The 2006 Camry was a carry-over with the exception of navigation becoming available as a stand-alone option on SE V6 models.
The sixth generation, Camry was redesigned for the 2007 model year. It featured a longer wheelbase and wider track for a comfortable ride and roomy interior.
The Camry was available in four grades, CE, LE, SE and XLE and for the first time as a hybrid model featuring Toyota's Hybrid Synergy Drive.
The CE, LE, XLE and Camry Hybrid rode on 16-inch steel or aluminum wheels, while the sporty SE got unique aluminum 17-inch wheels. Models with the V6 engine have dual exhaust with chrome tips.
Standard features on CE models included air conditioning with a pollen filter, power windows and door locks, cruise control, Optitron gauges, tire-pressure monitor system and six-speaker 160-watt digital AM/FM/CD audio system with an auxiliary audio jack.

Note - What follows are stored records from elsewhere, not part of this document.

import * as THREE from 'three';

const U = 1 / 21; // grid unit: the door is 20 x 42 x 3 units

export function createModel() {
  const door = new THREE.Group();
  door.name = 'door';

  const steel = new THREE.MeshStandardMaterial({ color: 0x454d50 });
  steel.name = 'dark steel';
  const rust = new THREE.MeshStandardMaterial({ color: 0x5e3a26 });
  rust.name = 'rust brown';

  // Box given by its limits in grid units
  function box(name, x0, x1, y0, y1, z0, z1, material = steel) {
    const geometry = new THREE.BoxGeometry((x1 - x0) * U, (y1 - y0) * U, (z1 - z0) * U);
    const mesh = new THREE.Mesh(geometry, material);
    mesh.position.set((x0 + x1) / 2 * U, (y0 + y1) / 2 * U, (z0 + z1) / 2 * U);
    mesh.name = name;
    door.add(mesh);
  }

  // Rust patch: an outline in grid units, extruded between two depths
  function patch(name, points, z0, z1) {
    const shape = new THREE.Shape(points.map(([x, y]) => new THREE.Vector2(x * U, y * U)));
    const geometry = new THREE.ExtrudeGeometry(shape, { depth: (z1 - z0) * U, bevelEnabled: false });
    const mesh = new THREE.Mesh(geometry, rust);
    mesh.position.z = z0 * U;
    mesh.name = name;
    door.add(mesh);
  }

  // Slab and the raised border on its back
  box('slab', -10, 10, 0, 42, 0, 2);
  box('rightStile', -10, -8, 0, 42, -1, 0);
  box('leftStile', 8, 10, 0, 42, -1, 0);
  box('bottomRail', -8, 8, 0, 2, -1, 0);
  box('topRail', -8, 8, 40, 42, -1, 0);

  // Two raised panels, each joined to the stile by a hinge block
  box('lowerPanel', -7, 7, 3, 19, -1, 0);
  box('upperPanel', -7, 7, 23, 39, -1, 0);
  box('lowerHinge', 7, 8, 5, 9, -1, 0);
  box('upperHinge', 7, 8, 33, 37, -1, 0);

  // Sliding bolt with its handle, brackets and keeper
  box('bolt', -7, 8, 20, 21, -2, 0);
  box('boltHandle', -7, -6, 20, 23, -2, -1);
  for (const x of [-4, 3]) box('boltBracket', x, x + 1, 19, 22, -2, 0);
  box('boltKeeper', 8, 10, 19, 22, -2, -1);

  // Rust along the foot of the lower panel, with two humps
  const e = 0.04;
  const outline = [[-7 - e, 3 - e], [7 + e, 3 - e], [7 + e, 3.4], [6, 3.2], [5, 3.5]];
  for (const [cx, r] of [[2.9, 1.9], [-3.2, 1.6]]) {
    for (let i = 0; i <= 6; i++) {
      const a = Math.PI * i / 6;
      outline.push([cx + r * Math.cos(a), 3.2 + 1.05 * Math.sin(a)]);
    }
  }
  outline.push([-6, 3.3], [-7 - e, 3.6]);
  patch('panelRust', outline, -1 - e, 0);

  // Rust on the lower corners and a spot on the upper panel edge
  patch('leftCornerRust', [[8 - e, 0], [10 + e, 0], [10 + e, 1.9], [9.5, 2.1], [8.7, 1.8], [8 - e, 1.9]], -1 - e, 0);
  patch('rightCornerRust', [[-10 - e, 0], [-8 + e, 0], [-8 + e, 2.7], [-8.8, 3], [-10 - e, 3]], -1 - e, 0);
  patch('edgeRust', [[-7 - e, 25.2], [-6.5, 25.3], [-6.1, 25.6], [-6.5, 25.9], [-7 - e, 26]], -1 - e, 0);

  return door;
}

SE models had sport-tuned suspension calibrated for a firmer ride and better handling, black honeycomb-style grille, ground-effects body enhancement, smoked tint halogen headlamps, unique sport-trimmed interior and amber-colored Optitron gauges.
XLE content included upgraded dual-zone automatic climate control with steering-wheel controls, a premium 440-watt JBL audio system with Bluetooth® technology for hands-free calling, and reclining rear seats. Four-cylinder XLE models come standard with special seat fabric designed to be gentle on the skin.
The Camry Hybrid was certified as an Advanced Technology Partial Zero Emissions Vehicle (AT-PZEV). Its heating and air conditioning featured Plasmacluster ionizer technology which helped reduce airborne mold spores, microbe, fungi, odor, germs and bacteria inside the passenger cabin.
With the exception of updated darker wood trim on XLE grade cars, the 2008 Camry was carried over from 2007.
For 2009, the Camry was largely carried over with the exception of a change of an optional wheel finish on the LE grade. CE grade was renamed Camry grade.
For 2010, the Camry sedan received exterior styling enhancements with a new front fascia that featured a new grille and bumper design and larger projection headlamps. Camry's styling featured new rear combination taillights a new bumper design. The exterior enhancements were capped off with new alloys for XLE and SE and new wheel covers for LE.
The interior received auto up/down power window with jam protection on all four door, available USB port for auxiliary music source and Bluetooth on LE and SE models, available Smart Key on XLE four-cylinder and SE with automatic transmission. Camry Hybrid received an enhanced meter cluster and Fraichir cloth seating surfaces.
For 2011,Camry receives Smart Stop Technology to add to the Start Safety System.